Mat Clancy, president of the Kingston and Area Real Estate Association (KAREA), has been watching friends, family, and clients alike move back to Kingston from places like Toronto for the past couple of years and he doesn’t expect that trend to stop anytime soon.
“I mean, if you can buy a house for half the price or even a third of the cost of a home in Toronto, in a city where it takes you 15 minutes to drive anywhere and you get to have a nice big backyard and still work in the job that you were doing, why wouldn’t you want to do that?” says Mr. Clancy.
Like Kingston, many smaller cities and larger towns, also known as secondary markets, are experiencing a significant housing market boom as people want their home-buying dollars to go further, aren’t tied to a lengthy daily commute and are spending significant amounts of time at home.
According to KAREA, June home sales in Kingston were up 10.1 per cent above the five-year average and almost 19 per cent above the 10-year average. On a year-to-date basis, home sales totalled a record 2,593 units over the first six months of the year, a spike of 51.9 per cent from the same period last year.
“Throughout this pandemic, quality of life has become a bigger priority for people,” says Mr. Clancy. “And in my opinion, a house used to be a place that many people just went home to sleep at night and that was it. But when everyone got locked inside their houses, they started to question, ‘Well maybe I should buy a house somewhere I’m happy to be.’”
Even certain house amenities, which were once considered a liability in a real estate deal, are now seen as a significant bonus.

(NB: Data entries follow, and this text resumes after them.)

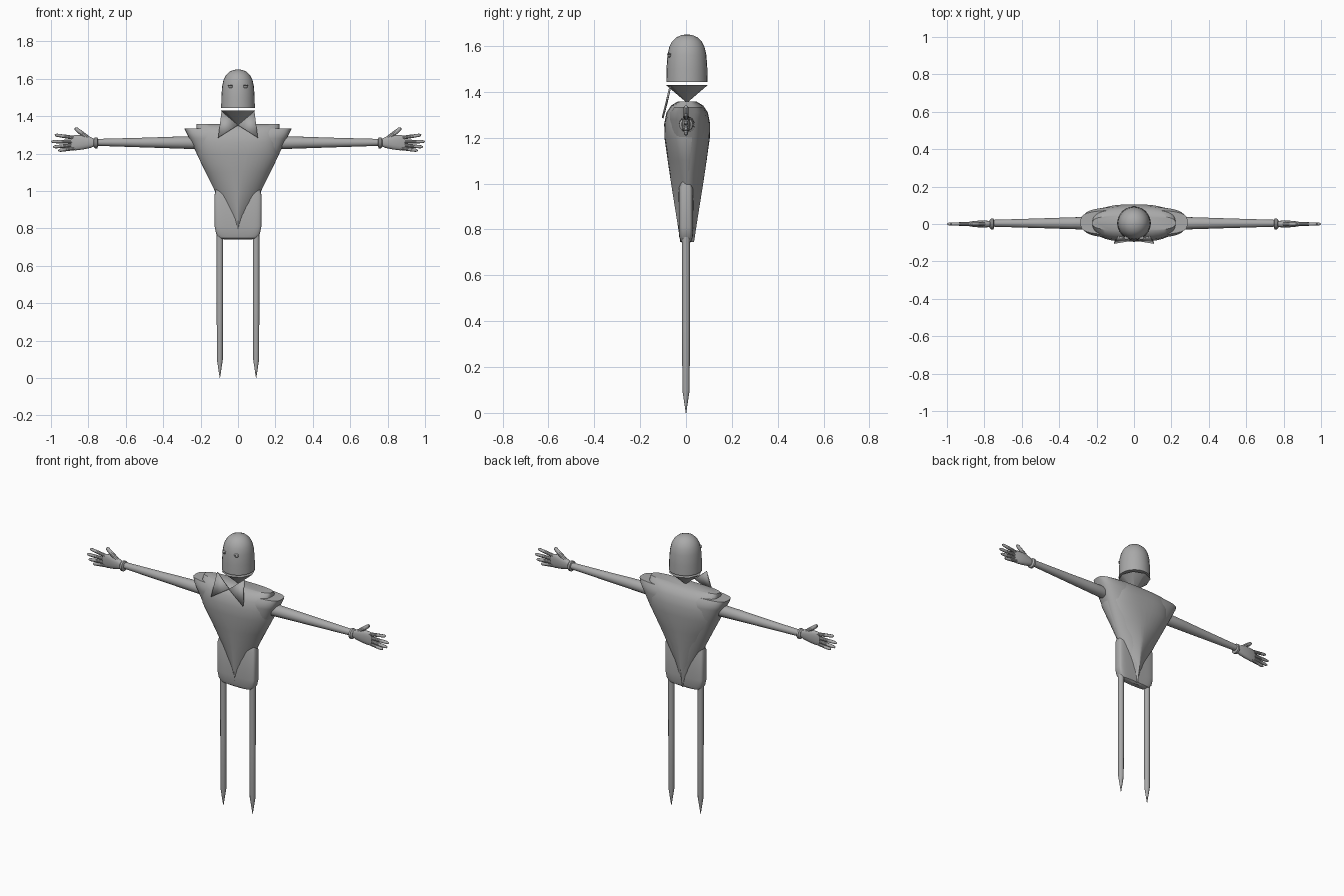
import bpy, bmesh, math
from mathutils import Vector

cube = bpy.data.objects.get("Cube")
if cube:
    bpy.data.objects.remove(cube)

grey = bpy.data.materials.new("plain grey")
grey.use_nodes = True
grey.diffuse_color = (0.4, 0.4, 0.4, 1)
grey.node_tree.nodes["Principled BSDF"].inputs["Base Color"].default_value = (0.4, 0.4, 0.4, 1)
parts = []


def finish(name, bm):
    bmesh.ops.recalc_face_normals(bm, faces=bm.faces)
    mesh = bpy.data.meshes.new(name)
    bm.to_mesh(mesh)
    bm.free()
    mesh.materials.append(grey)
    ob = bpy.data.objects.new(name, mesh)
    bpy.context.collection.objects.link(ob)
    parts.append(ob)
    return ob


def sweep(name, stations, y=0.0, sides=24, side=1):
    """Loft superellipse rings; station = x, z, in-plane radius, y radius, power."""
    bm = bmesh.new()
    first, last = stations[0], stations[-1]
    axis = Vector((side * (last[0] - first[0]), 0, last[1] - first[1])).normalized()
    across = axis.cross(Vector((0, 1, 0)))
    rings = []
    for x, z, rv, ry, n in stations:
        ring = []
        for i in range(sides):
            a = math.tau * i / sides
            c, s = math.cos(a), math.sin(a)
            u = math.copysign(abs(c) ** (2 / n), c) * rv
            v = math.copysign(abs(s) ** (2 / n), s) * ry
            ring.append(bm.verts.new(Vector((side * x, y + v, z)) + across * u))
        rings.append(ring)
    for lo, hi in zip(rings, rings[1:]):
        for i in range(sides):
            j = (i + 1) % sides
            bm.faces.new((lo[i], lo[j], hi[j], hi[i]))
    bm.faces.new(rings[0])
    bm.faces.new(rings[-1])
    return finish(name, bm)


def round_tube(name, pts, y=0.0, sides=12, side=1):
    return sweep(name, [(x, z, r, r, 2) for x, z, r in pts], y, sides, side)


# Coat: shallow outer layer with wide shoulders, deeper vest over it
def taper(z):
    return max(0.002, (z - 0.75) * 0.491)


sweep("coat_shoulders", [(0, z, taper(z), d, n) for z, d, n in (
    (0.75, 0.026, 1.3), (0.9, 0.045, 1.5), (1.05, 0.066, 2), (1.2, 0.084, 2.8),
    (1.28, 0.086, 3.2), (1.31, 0.082, 3.5), (1.333, 0.066, 3.5))], 0.008, 40)
sweep("vest", [(0, z, min(0.222, taper(z) + 0.001), d, n) for z, d, n in (
    (0.745, 0.03, 1.2), (0.85, 0.046, 1.2), (1.0, 0.07, 1.5), (1.1, 0.085, 1.9),
    (1.2, 0.099, 2.4), (1.26, 0.1, 2.7), (1.31, 0.09, 2.9), (1.34, 0.07, 3),
    (1.358, 0.04, 3))], 0.005, 40)

# Hips: thin slab with rounded lower corners
sweep("hips", [(0, z, w, d, n) for z, w, d, n in (
    (0.74, 0.07, 0.014, 3), (0.748, 0.1, 0.024, 4), (0.77, 0.117, 0.03, 5),
    (0.81, 0.125, 0.032, 5), (0.98, 0.125, 0.032, 5), (1.02, 0.115, 0.02, 4))], 0, 32)

# Head floating above a faceted neck cone
sweep("head", [(0, z, r, r, 2) for z, r in (
    (1.443, 0.09), (1.5, 0.089), (1.56, 0.085), (1.595, 0.077), (1.62, 0.064),
    (1.638, 0.045), (1.647, 0.024), (1.65, 0.004))], 0.004, 24)
sweep("neck", [(0, 1.355, 0.004, 0.004, 2), (0, 1.43, 0.092, 0.092, 2)], 0.004, 8)

for side, label in ((1, "left"), (-1, "right")):
    # Eye with a heavy lid
    for part, z, h, depth in (("eye", 1.557, 0.007, 0.008), ("eyelid", 1.564, 0.004, 0.011)):
        bm = bmesh.new()
        bmesh.ops.create_uvsphere(bm, u_segments=12, v_segments=8, radius=1)
        bmesh.ops.scale(bm, vec=(0.013, depth, h), verts=bm.verts)
        bmesh.ops.translate(bm, vec=(side * 0.04, -0.073, z), verts=bm.verts)
        finish(f"{label}_{part}", bm)

    # Pointed collar flap
    bm = bmesh.new()
    corners = ((0.088, -0.068, 1.425), (0.106, -0.102, 1.285), (0, -0.084, 1.352))
    bm.faces.new([bm.verts.new((side * x, y, z)) for x, y, z in corners])
    flap = finish(f"{label}_collar", bm)
    flap.modifiers.new("thickness", "SOLIDIFY").thickness = 0.008
    flap.modifiers["thickness"].offset = 0

    # Spike leg
    round_tube(f"{label}_leg", [(0.097, 0.0, 0.001), (0.097, 0.1, 0.016),
                                (0.097, 0.4, 0.017), (0.097, 0.78, 0.018)], 0, 12, side)

    # Arm and cuff
    round_tube(f"{label}_arm", [(0.19, 1.258, 0.03), (0.21, 1.258, 0.035), (0.35, 1.259, 0.031),
                                (0.5, 1.259, 0.026), (0.77, 1.26, 0.018)], 0.004, 16, side)
    round_tube(f"{label}_cuff", [(0.748, 1.258, 0.02), (0.753, 1.257, 0.03),
                                 (0.764, 1.257, 0.03), (0.772, 1.258, 0.02)], 0, 16, side)

    # Hand
    sweep(f"{label}_palm", [(x, z, w, d, 2.4) for x, z, w, d in (
        (0.765, 1.258, 0.018, 0.016), (0.79, 1.26, 0.03, 0.018), (0.83, 1.26, 0.038, 0.018),
        (0.87, 1.258, 0.041, 0.014), (0.892, 1.257, 0.035, 0.009))], 0, 20, side)
    fingers = {"thumb": (0.79, 1.272, 0.872, 1.337), "index_finger": (0.86, 1.282, 0.98, 1.3),
               "middle_finger": (0.86, 1.264, 1.0, 1.264), "ring_finger": (0.86, 1.247, 0.99, 1.235),
               "little_finger": (0.85, 1.232, 0.962, 1.216)}
    for finger, (x0, z0, x1, z1) in fingers.items():
        r = 0.013 if finger == "thumb" else 0.0105
        round_tube(f"{label}_{finger}", [
            (x0 + (x1 - x0) * t, z0 + (z1 - z0) * t, r * k)
            for t, k in ((0, 1), (0.5, 0.95), (0.9, 0.8), (0.97, 0.55), (1, 0.1))], 0, 10, side)

# Smooth shading with sharp edges kept
bpy.ops.object.select_all(action="DESELECT")
for ob in parts:
    ob.select_set(True)
bpy.context.view_layer.objects.active = parts[0]
bpy.ops.object.shade_smooth_by_angle(angle=math.radians(35))
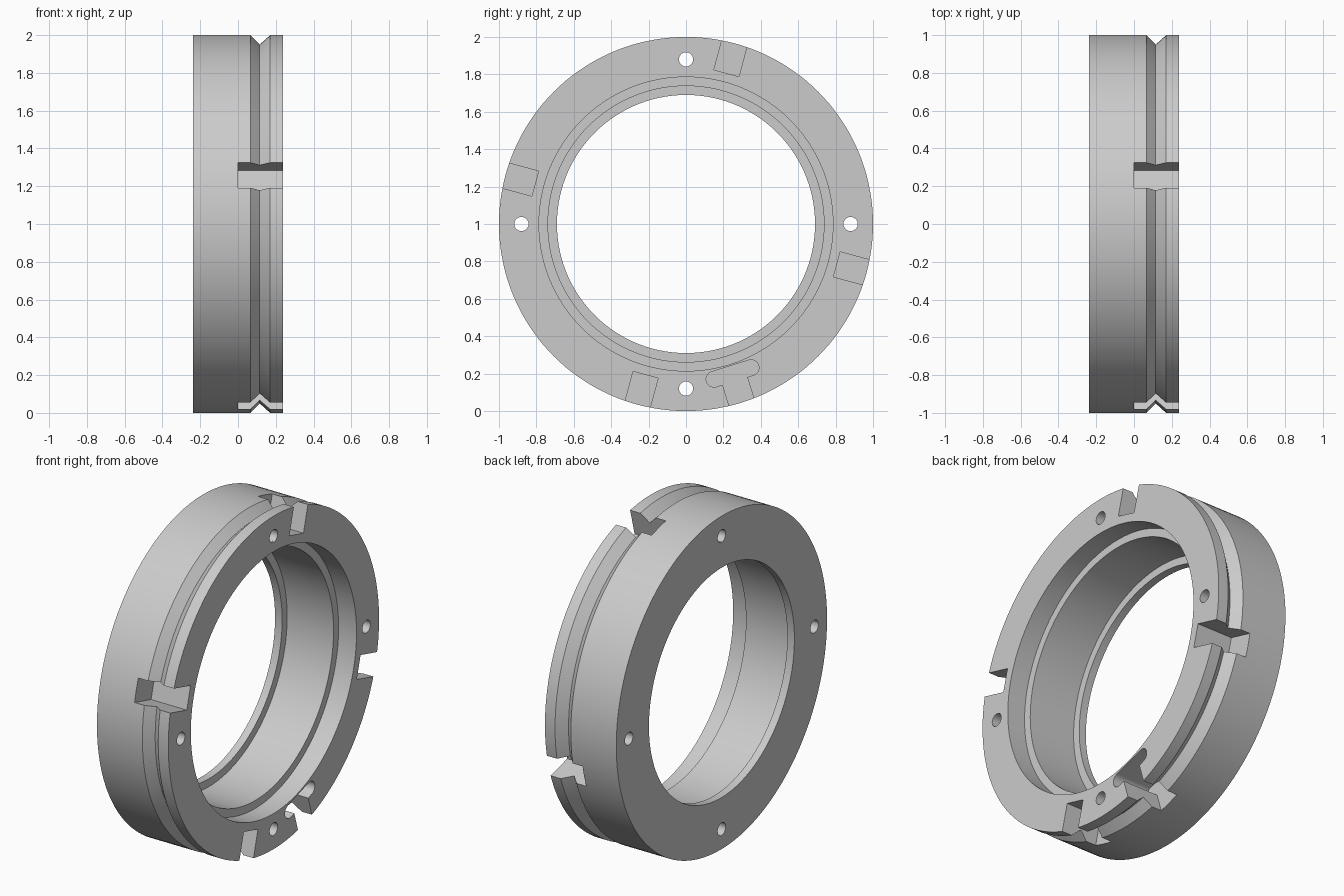
import bpy, bmesh
from math import pi, radians, cos, sin
from mathutils import Matrix, Vector

if "Cube" in bpy.data.objects:
    bpy.data.objects.remove(bpy.data.objects["Cube"])

HALF = 0.237          # half thickness along the x axis
CENTRE = Vector((0, 0, 1))

steel = bpy.data.materials.new("light grey metal")
steel.use_nodes = True
grey = (0.6, 0.6, 0.6, 1)
steel.diffuse_color = grey
steel.node_tree.nodes["Principled BSDF"].inputs["Base Color"].default_value = grey


def new_object(name, bm):
    bmesh.ops.recalc_face_normals(bm, faces=bm.faces)
    mesh = bpy.data.meshes.new(name)
    bm.to_mesh(mesh)
    bm.free()
    mesh.materials.append(steel)
    obj = bpy.data.objects.new(name, mesh)
    obj.location = CENTRE
    bpy.context.collection.objects.link(obj)
    return obj


def prism(name, outline, x0, x1, angle=0):
    """Extrude a (y, z) outline along x, then turn it about the ring axis."""
    bm = bmesh.new()
    face = bm.faces.new([bm.verts.new((x0, y, z)) for y, z in outline])
    top = bmesh.ops.extrude_face_region(bm, geom=[face])["geom"]
    verts = [v for v in top if isinstance(v, bmesh.types.BMVert)]
    bmesh.ops.translate(bm, verts=verts, vec=(x1 - x0, 0, 0))
    bmesh.ops.rotate(bm, verts=bm.verts, matrix=Matrix.Rotation(angle, 3, "X"))
    obj = new_object(name, bm)
    obj.hide_render = True
    return obj


def arc(cy, cz, r, start, end, steps):
    return [(cy + r * cos(start + (end - start) * i / steps),
             cz + r * sin(start + (end - start) * i / steps)) for i in range(steps + 1)]


# Ring body: stepped bore and V groove, as one turned profile (x, radius)
profile = [(-HALF, 1), (0.065, 1), (0.115, 0.95), (0.17, 1), (HALF, 1),
           (HALF, 0.786), (0.118, 0.786), (0.118, 0.738),
           (-0.19, 0.738), (-0.19, 0.69), (-HALF, 0.69)]
bm = bmesh.new()
ring = [bm.verts.new((x, 0, r)) for x, r in profile]
edges = [bm.edges.new((ring[i - 1], ring[i])) for i in range(len(ring))]
bmesh.ops.spin(bm, geom=ring + edges, cent=(0, 0, 0), axis=(1, 0, 0),
               angle=2 * pi, steps=144, use_merge=True)
bmesh.ops.remove_doubles(bm, verts=bm.verts, dist=1e-5)
body = new_object("ring_body", bm)

# Cutters: four rim slots, four bolt holes, one keyed pocket with its slot
slot = [(-0.069, 0.835), (0.069, 0.835), (0.069, 1.1), (-0.069, 1.1)]
hole = arc(0, 0.88, 0.038, 0, 2 * pi, 32)[:-1]
pocket = (arc(0.104, 0.837, 0.042, -pi / 2, pi / 2, 14)
          + arc(-0.104, 0.837, 0.042, pi / 2, 3 * pi / 2, 14))
key_angle = pi + radians(17.3)
cutters = []
for i in range(4):
    cutters.append(prism("slot_cutter", slot, 0, 0.4, i * pi / 2 - radians(15)))
    cutters.append(prism("hole_cutter", hole, -0.4, 0.4, i * pi / 2))
cutters.append(prism("key_slot_cutter", slot, 0, 0.4, key_angle))
cutters.append(prism("key_pocket_cutter", pocket, 0, 0.4, key_angle))

for cutter in cutters:
    mod = body.modifiers.new(cutter.name, "BOOLEAN")
    mod.operation = "DIFFERENCE"
    mod.solver = "EXACT"
    mod.object = cutter

# Bake the cuts, drop the cutters, and smooth the turned surfaces
bpy.ops.object.select_all(action="DESELECT")
body.select_set(True)
bpy.context.view_layer.objects.active = body
bpy.ops.object.convert(target="MESH")
for cutter in cutters:
    bpy.data.objects.remove(cutter)
bpy.ops.object.shade_smooth_by_angle(angle=radians(25))
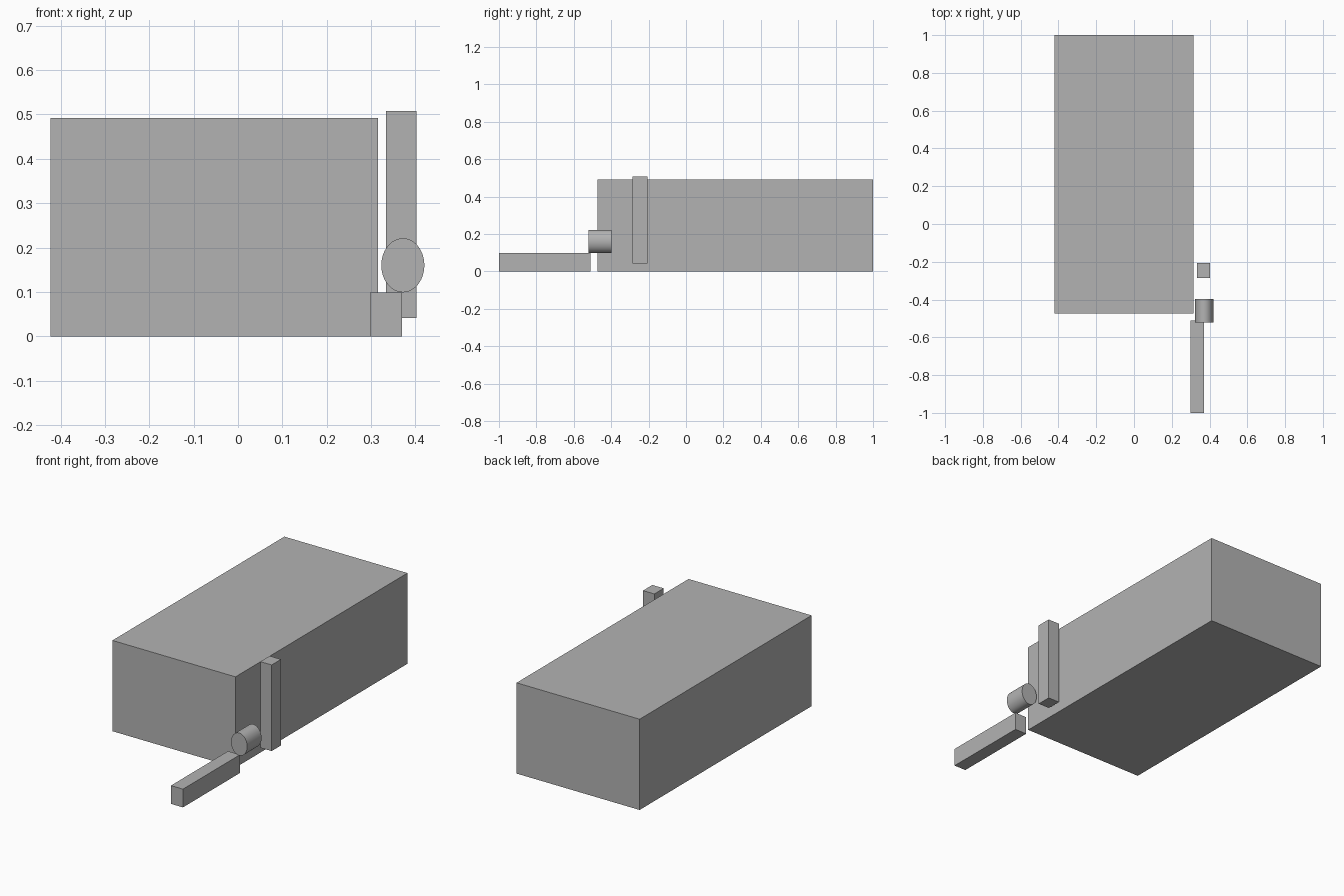
import bpy
from math import radians

default = bpy.data.objects.get("Cube")
if default:
    bpy.data.objects.remove(default, do_unlink=True)

GREY = (0.45, 0.45, 0.45, 1)
grey = bpy.data.materials.new("plain grey")
grey.use_nodes = True
grey.diffuse_color = GREY
grey.node_tree.nodes["Principled BSDF"].inputs["Base Color"].default_value = GREY


def finish(name, x, y, z):
    """Fit the active unit-sized object between the given bounds."""
    obj = bpy.context.object
    obj.name = name
    obj.location = [(a + b) / 2 for a, b in (x, y, z)]
    obj.data.materials.append(grey)
    return obj


def box(name, x, y, z):
    bpy.ops.mesh.primitive_cube_add(size=1)
    obj = finish(name, x, y, z)
    obj.scale = [b - a for a, b in (x, y, z)]
    bpy.ops.object.transform_apply(location=False, rotation=False, scale=True)


# Large main block
box("main_block", (-0.422, 0.316), (-0.473, 1.0), (0, 0.492))

# Upright post beside the block
box("upright_post", (0.334, 0.402), (-0.286, -0.206), (0.041, 0.508))

# Low bar reaching out to the front
box("front_bar", (0.298, 0.370), (-1.0, -0.511), (0, 0.099))

# Oval drum lying along the front-back axis
x, y, z = (0.323, 0.420), (-0.521, -0.398), (0.099, 0.221)
bpy.ops.mesh.primitive_cylinder_add(vertices=48, radius=0.5, depth=1)
drum = finish("oval_drum", x, y, z)
drum.rotation_euler.x = radians(90)
drum.scale = (x[1] - x[0], z[1] - z[0], y[1] - y[0])
bpy.ops.object.transform_apply(location=False, rotation=True, scale=True)
bpy.ops.object.shade_smooth_by_angle(angle=radians(30))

“Five years ago, when the market was considered a little more normal, a swimming pool could be considered a detriment to a house sometimes,” he explains. “Whereas now if you have a house with a pool [on the market] people go crazy over it.”
Indeed, this search for quality of life, which often translates into more living space both inside and outside the home, has definitely been a catalyst for the real estate market boom in many smaller communities, experts say. With commutes no longer being as much of a worry, the boundaries of where people move can expand to be hours away from an urban centre.
Lethbridge is a two-hour drive from Calgary and is currently the hottest real estate market in Alberta. Much of that comes down to the type of lifestyle recent buyers in this market want to live and the affordability of these properties outside that major urban centre.
“It’s not often that you get a city of 100,000 that has post-secondary institutions, is close to the mountains, close to the border,” says Dallas Harty, owner at RE/MAX real estate in Lethbridge. “Strategically, I think it’s a pretty nice place to be.”
Mr. Harty says the real estate industry was aware the prices in Lethbridge wouldn’t likely stay affordable forever. “We knew we were due for a run-up, but no one knew when,” he recalls. However, with COVID-19, leading to remote working and no worry about commutes, “it was kind of a perfect storm.”
Pre-pandemic housing prices in this Southern Alberta city were “extraordinarily low,” explains Mr. Harty. It’s also a market that remains accessible to many first-time home buyers, as the average cost of home in Lethbridge sits at around $335,000, according to RE/MAX.
The same report lays out how a 49-per-cent increase in sales, coupled with 25-per-cent lower inventory, has made Lethbridge the ultimate seller’s market –– and many believe it will remain this way even in a post-pandemic world.
Similarly, places like Kelowna, B.C. are seeing a dramatic increase as the work-from-home crowd look to previous vacation and retirement areas to live because they don’t have to worry if they’re a 4.5-hour drive from the office in Vancouver.
In June, condo sales for the area were up 113 per cent compared to a year ago, townhomes were up 30 per cent, and the average home price in Kelowna was up 4.1 per cent to $1,063,914, according to the Okanagan Mainline Real Estate Board.
But while many have embraced teleworking other workers will be heading back to the office and are willing to increase their commute to get more property for their hard-earned dollars.
Gatineau, Que. has been a popular place for government workers, and other Ottawa commuters, for years. But recently, this already tight market has experienced even higher demand, explains Charles Brant, director of the market analysis department at the Quebec Professional Association of Real Estate Brokers (QPAREB).
“This is not new. This trend existed before the pandemic and the Gatineau market was among the hottest markets in Quebec,” he says. “But now Gatineau is the tightest market in the province.”
It’s not just single-family homes that are in high demand. The condo market in Gatineau has jumped 36 per cent in the second quarter of 2021 compared to the first quarter, according to QPAREB.
“There is overheating in the market and of course there are a lot of consequences [to that],” says Mr. Brant. “In particular, there’s a lot of bidding wars and over bidding … in 80 per cent of the transactions.”
He adds, “And there are no new construction projects to calm this market down.”